Plain writing defined by US law.
Lesson from the federal government.
Image: Plain Writing Act

Take this incomprehensible sentence from the Federal Railroad Administration website.

Federal Railroad Administration sentence.
Federal Railroad Administration sentence.

This was just one bad example from the FRA, which ranked 26th on the 2017 clarity index, slipping eight spots from 18th in 2016. Visible Thread CEO Fergal McGovern called the agency “long-winded” in an interview with Federal News Radio. “One in four sentences is in excess of 20 words. They should be splitting sentences, they should be removing and culling content. They should just simply read it aloud and see if they understand it,” he advised.

There’s not much to be done, at least legally, to take the agencies to task; the Plain Writing Act expressly bars judicial review and creates no way for citizens to take agencies to court over the law.

A user-friendly take

Visible Thread algorithmically analyzed 100 pages of each agency’s communications online for the index rankings. Sites are tested for readability, passive language, long sentences, and density of complex words. Ideal writing that meets all plainness criteria is at an eighth-grade reading level.

Puzzle pieces.
Mulling meaning.
Image: Pixabay

There was a wide range in results across agencies, according to the report. The best clarified difficult topics and the worst muddled information with strange formulations. Sites are scored on individual criteria, showing progress or slips in each area over the previous year. Agencies are also ranked overall, meaning some fall in the rankings as others rise.
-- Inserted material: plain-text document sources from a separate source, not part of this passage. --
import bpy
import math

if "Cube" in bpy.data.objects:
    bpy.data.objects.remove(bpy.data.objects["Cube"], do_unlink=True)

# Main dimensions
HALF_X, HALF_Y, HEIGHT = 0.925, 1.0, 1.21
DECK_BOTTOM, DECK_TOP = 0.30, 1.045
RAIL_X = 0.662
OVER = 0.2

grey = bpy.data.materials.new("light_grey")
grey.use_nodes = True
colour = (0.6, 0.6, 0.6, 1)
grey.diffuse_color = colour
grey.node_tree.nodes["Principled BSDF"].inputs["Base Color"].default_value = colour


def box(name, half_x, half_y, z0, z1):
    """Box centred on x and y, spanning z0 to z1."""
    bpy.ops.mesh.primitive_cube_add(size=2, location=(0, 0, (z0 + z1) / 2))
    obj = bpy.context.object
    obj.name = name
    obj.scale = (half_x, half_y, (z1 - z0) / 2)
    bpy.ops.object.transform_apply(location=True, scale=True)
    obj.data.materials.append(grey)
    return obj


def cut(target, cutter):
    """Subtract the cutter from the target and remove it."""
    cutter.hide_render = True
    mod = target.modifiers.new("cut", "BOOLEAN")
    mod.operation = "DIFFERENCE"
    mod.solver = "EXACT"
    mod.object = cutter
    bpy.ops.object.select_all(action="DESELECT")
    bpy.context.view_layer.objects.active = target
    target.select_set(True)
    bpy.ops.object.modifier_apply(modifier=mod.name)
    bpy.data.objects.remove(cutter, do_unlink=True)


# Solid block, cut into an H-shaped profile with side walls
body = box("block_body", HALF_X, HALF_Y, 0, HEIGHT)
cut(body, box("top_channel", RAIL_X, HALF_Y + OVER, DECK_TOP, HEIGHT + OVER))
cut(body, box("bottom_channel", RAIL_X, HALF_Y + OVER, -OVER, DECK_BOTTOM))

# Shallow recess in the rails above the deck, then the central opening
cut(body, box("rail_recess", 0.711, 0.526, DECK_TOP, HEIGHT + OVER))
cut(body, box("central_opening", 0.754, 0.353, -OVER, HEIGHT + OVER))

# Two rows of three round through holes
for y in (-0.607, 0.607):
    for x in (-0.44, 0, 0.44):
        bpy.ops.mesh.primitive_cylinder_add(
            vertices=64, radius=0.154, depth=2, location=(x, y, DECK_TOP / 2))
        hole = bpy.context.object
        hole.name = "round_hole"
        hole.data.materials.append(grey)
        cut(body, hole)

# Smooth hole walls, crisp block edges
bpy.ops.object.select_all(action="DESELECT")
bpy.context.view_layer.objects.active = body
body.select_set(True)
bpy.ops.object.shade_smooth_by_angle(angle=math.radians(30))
The good news is that some agencies have shown improvement, proving perhaps that practice can perfect. The National Archives went from 10th place in 2016 to first this year by writing shorter, more clear sentences, per the report. Similarly, the Centers for Disease Control moved from seventh last year to second in 2017, scoring highest in readability. Given that these agencies are tasked with maintaining the nation’s records and communicating about critical health developments, respectively, their clear communication is heartening.

The most dramatic change in showing came from Community Oriented Policing Services. It rose from last place in 2016 to third this year by transforming wordy, passive, and complex expressions into simple, readable, and direct prose, the report said. The Smithsonian and Federal Aviation Administration followed in fourth and fifth place rankings on the index. “The commonality across all these guys is a very low level of long sentences,” McGovern told Federal News Radio.

Conciseness is rare. Across indexed agencies, on average, one in four sentences was considered too long, exceeding 20 words. This was the same percentage as 2016. The Substance Abuse and Mental Health Services Administration ranked lowest, showing how not to write in this terribly long sentence.

SAMHSA aample sentence.
SAMHSA sample sentence.

Visible Thread said SAMHSA must improve. It believes plain language is a life or death matter, arguing:

This is the federal agency for people seeking information on substance abuse and mental health services. The United States is experiencing unprecedented opioid abuse…. Getting the right information to the right people in a clear and correct manner will save both money and lives.

The Federal Bureau of Investigation site also ranked among the unintelligible at 27. Could the FBI be deliberately using language to obfuscate? Maybe it’s a spy trick.

Puzzling collage.
Making it plain.
Image: el

Or, more likely, telling it like it is takes literary skill. Ernest Hemingway’s famously plain prose style was honed over decades, after all.

Plus, the Plain Writing Act unintentionally proves the point that simple language is easier imagined than written. In its mission statement, the law provides:

The purpose of this Act is to improve the effectiveness and accountability of federal agencies to the public by prompting clear government communication that the public can understand and use.

That 30-word sentence—with passive language!—doesn’t meet the Web Clarity Index criteria, it seems. In my plain language version the Act’s purpose is 22 words. It reads:

This Act intends to make federal agencies more effective and accountable by demanding clear communication that the public can use and understand.